AUSTIN, Texas (KEYE) - A 7-year-old boy is facing backlash after some neighbors in his northwest Austin community took offense to a hot chocolate stand he started to raise money for President Donald Trump's proposed border wall.
The boy's parents, Shane and Jennifer Stevens, say their son Benton decided he wanted to start the fundraiser after attending the inauguration and watching the State of the Union address earlier this month.
Both Shane and Jennifer are members of the Republican National Convention and call themselves conservatives. They say that the news coverage they watch and the conversation at the dinner table have obviously rubbed off on Benton.
"I think it's important that (our children) know what's going on in the world, where we stand, what we believe in," said Jennifer.
They say he begged them to set up a hot chocolate stand to raise the money for the wall, and over this past weekend, he set up shop at a Steiner Ranch strip mall.
"Every day he would get off the bus and say, mom can we go do my stand," said Jennifer.
Benton says he has been ridiculed for his political beliefs in the past, including at President Trump's inauguration, which he attended with his family. He says three women in pink hats made fun of his "Make America Great Again" hat.
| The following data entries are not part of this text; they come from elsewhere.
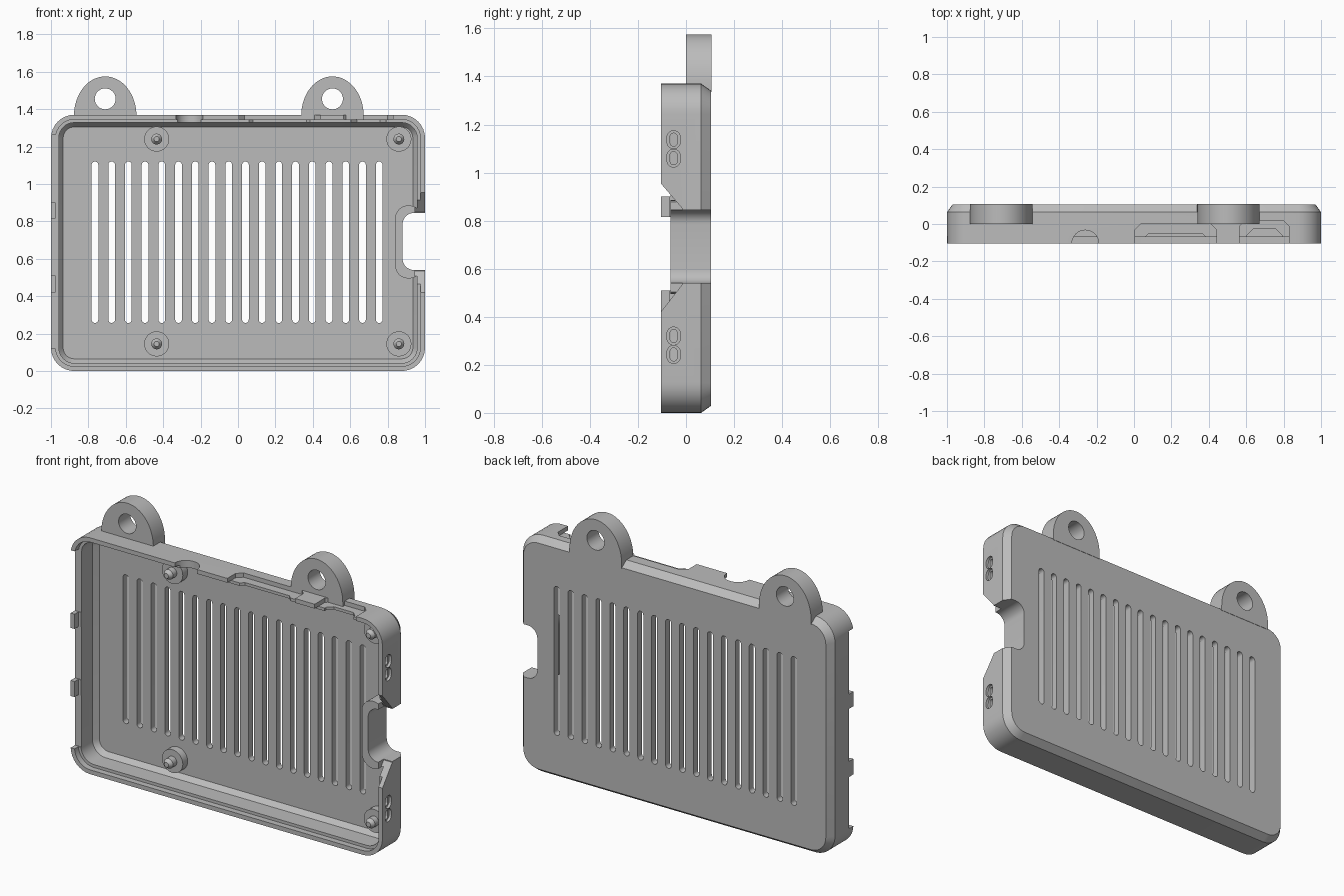
import bpy, bmesh, math
from mathutils import Vector

old = bpy.data.objects.get("Cube")
if old:
    bpy.data.objects.remove(old, do_unlink=True)

grey = bpy.data.materials.new("plain grey")
grey.use_nodes = True
grey.diffuse_color = (0.5, 0.5, 0.5, 1)
grey.node_tree.nodes["Principled BSDF"].inputs["Base Color"].default_value = (0.5, 0.5, 0.5, 1)

H = 1.37
FRONT, BACK, FLOOR = -0.105, 0.105, 0.065


def finish(bm, name):
    bmesh.ops.recalc_face_normals(bm, faces=bm.faces)
    me = bpy.data.meshes.new(name)
    bm.to_mesh(me)
    bm.free()
    me.materials.append(grey)
    ob = bpy.data.objects.new(name, me)
    bpy.context.collection.objects.link(ob)
    return ob


def rounded(a0, a1, b0, b1, r, n=8):
    """Outline of a rounded rectangle, as 2D points."""
    pts = []
    for k, (ca, cb) in enumerate([(a1 - r, b1 - r), (a0 + r, b1 - r), (a0 + r, b0 + r), (a1 - r, b0 + r)]):
        for i in range(n + 1):
            t = math.pi / 2 * (k + i / n)
            pts.append((ca + r * math.cos(t), cb + r * math.sin(t)))
    return pts


def circle(a, b, r, n=32):
    return [(a + r * math.cos(2 * math.pi * i / n), b + r * math.sin(2 * math.pi * i / n)) for i in range(n)]


def place(a, b, d, axis):
    return {"x": (d, a, b), "y": (a, d, b), "z": (a, b, d)}[axis]


def loft(bm, sections, axis="y"):
    """Skin a list of (outline, depth) sections and cap both ends."""
    rings = [[bm.verts.new(place(a, b, d, axis)) for a, b in pts] for pts, d in sections]
    for r, s in zip(rings, rings[1:]):
        for i in range(len(r)):
            j = (i + 1) % len(r)
            bm.faces.new((r[i], r[j], s[j], s[i]))
    bm.faces.new(rings[0])
    bm.faces.new(rings[-1])


def prism(name, outlines, d0, d1, axis="y"):
    bm = bmesh.new()
    for pts in outlines:
        loft(bm, [(pts, d0), (pts, d1)], axis)
    return finish(bm, name)


def combine(ob, other, op="DIFFERENCE"):
    mod = ob.modifiers.new("cut", "BOOLEAN")
    mod.operation, mod.solver, mod.object = op, "EXACT", other
    dg = bpy.context.evaluated_depsgraph_get()
    me = bpy.data.meshes.new_from_object(ob.evaluated_get(dg))
    ob.modifiers.clear()
    ob.data = me
    bpy.data.objects.remove(other, do_unlink=True)


# Tray shell: floor, inner wall, stepped lip, outer wall, chamfered back
def tray_outline(inset):
    return rounded(-1 + inset, 1 - inset, inset, H - inset, 0.125 - inset)


bm = bmesh.new()
loft(bm, [(tray_outline(i), y) for i, y in [
    (0.065, FLOOR), (0.042, 0.035), (0.042, -0.07), (0.025, -0.07),
    (0.025, FRONT), (0, FRONT), (0, 0.063), (0.03, BACK)]])
tray = finish(bm, "case_tray")

# Raised wall around the side notch
combine(tray, prism("notch_wall", [rounded(0.84, 0.985, 0.495, 0.885, 0.07)], -0.065, 0.075), "UNION")

# Vent slots
combine(tray, prism("slots", [rounded(x - 0.018, x + 0.018, 0.257, 1.12, 0.0179, 5)
                              for x in (-0.765 + 0.0894 * i for i in range(18))], 0, 0.2))

# Side notch and the sloped relief of the wall beside it
combine(tray, prism("notch", [rounded(0.88, 1.2, 0.54, 0.845, 0.06)], -0.2, 0.2))
combine(tray, prism("relief", [[(-0.2, 0.42), (FRONT, 0.42), (-0.015, 0.535), (-0.015, 0.85),
                                (FRONT, 0.955), (-0.2, 0.955)]], 0.945, 1.1, "x"))

# Indicator and button openings: countersunk pills with a smaller through hole
centres = (0.243, 0.32, 1.06, 1.137)
combine(tray, prism("pill_sinks", [rounded(-0.079, -0.024, z - 0.037, z + 0.037, 0.027) for z in centres], 0.985, 1.1, "x"))
combine(tray, prism("pill_holes", [rounded(-0.066, -0.037, z - 0.027, z + 0.027, 0.014) for z in centres], 0.8, 1.1, "x"))

# Low left-hand wall, leaving two locating tabs
combine(tray, prism("low_wall", [[(-0.2, a), (-0.065, a), (-0.065, b), (-0.2, b)]
                                 for a, b in ((0.12, 0.42), (0.51, 0.815), (0.9, 1.265))], -1.1, -0.9, "x"))


# Port openings in the top wall
def port(x0, x1, y, c):
    return [(x0, -0.2), (x0, y - c), (x0 + c, y), (x1 - c, y), (x1, y - c), (x1, -0.2)]


combine(tray, prism("jack_hole", [circle(-0.26, FRONT, 0.072)], 1.2, 1.5, "z"))
combine(tray, prism("port_recess", [port(0.005, 0.44, 0.0, 0.03), port(0.565, 0.83, 0.018, 0.03)], 1.345, 1.5, "z"))
combine(tray, prism("port_hole", [port(0.045, 0.4, -0.05, 0.035), port(0.605, 0.79, -0.028, 0.03)], 1.25, 1.5, "z"))

parts = [tray]

# Hanging lugs
for name, x in (("right", -0.71), ("left", 0.505)):
    dome = [(x + 0.167 * math.cos(math.pi * i / 32), 1.365 + 0.21 * math.sin(math.pi * i / 32)) for i in range(33)]
    lug = prism(name + "_hanging_lug", [dome + [(x - 0.167, 1.335), (x + 0.167, 1.335)]], 0.0, 0.107)
    combine(lug, prism("lug_hole", [circle(x, 1.455, 0.056)], -0.2, 0.2))
    parts.append(lug)

# Board standoffs with tapered pins
for name, x, z in (("upper_right", -0.435, 1.24), ("upper_left", 0.86, 1.24),
                   ("lower_right", -0.435, 0.145), ("lower_left", 0.86, 0.145)):
    bm = bmesh.new()
    loft(bm, [(circle(x, z, r), y) for r, y in [
        (0.067, FLOOR + 0.01), (0.067, 0.02), (0.029, 0.02), (0.029, -0.015), (0.014, -0.035)]])
    parts.append(finish(bm, name + "_standoff"))

# Smooth the rounded walls, keep the edges crisp
bpy.ops.object.select_all(action="DESELECT")
for ob in parts:
    ob.select_set(True)
bpy.context.view_layer.objects.active = tray
bpy.ops.object.shade_smooth_by_angle(angle=math.radians(25))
Mom, Jennifer, said she never encouraged her son to get political.
"They should be kids," said Jennifer. "I just happen to have very mature seven-year-old who wants to be involved in this. That's what he wants to do. I have a 10-year-old who doesn't."
While he was selling the cocoa, he says one man called him "little Hitler."
"Some people were mad and calling me a 'little Hitler' and stuff, and some people were really happy," said Benton.
Dad, Shane, said he is using the experience as a teaching tool for his children.
"If he's going to do it, he needs to learn that there's going to be a little backlash," said Shane. "But I just wish (the critics) would do it in a little more respectful, adult-like manner."
Benton said he wanted to raise the money for the wall and mail it to President Trump, or go to Washington and give him the money in person "so that the illegal immigrants can't get into our town illegally."
Benton raised nearly $1,400 in two days.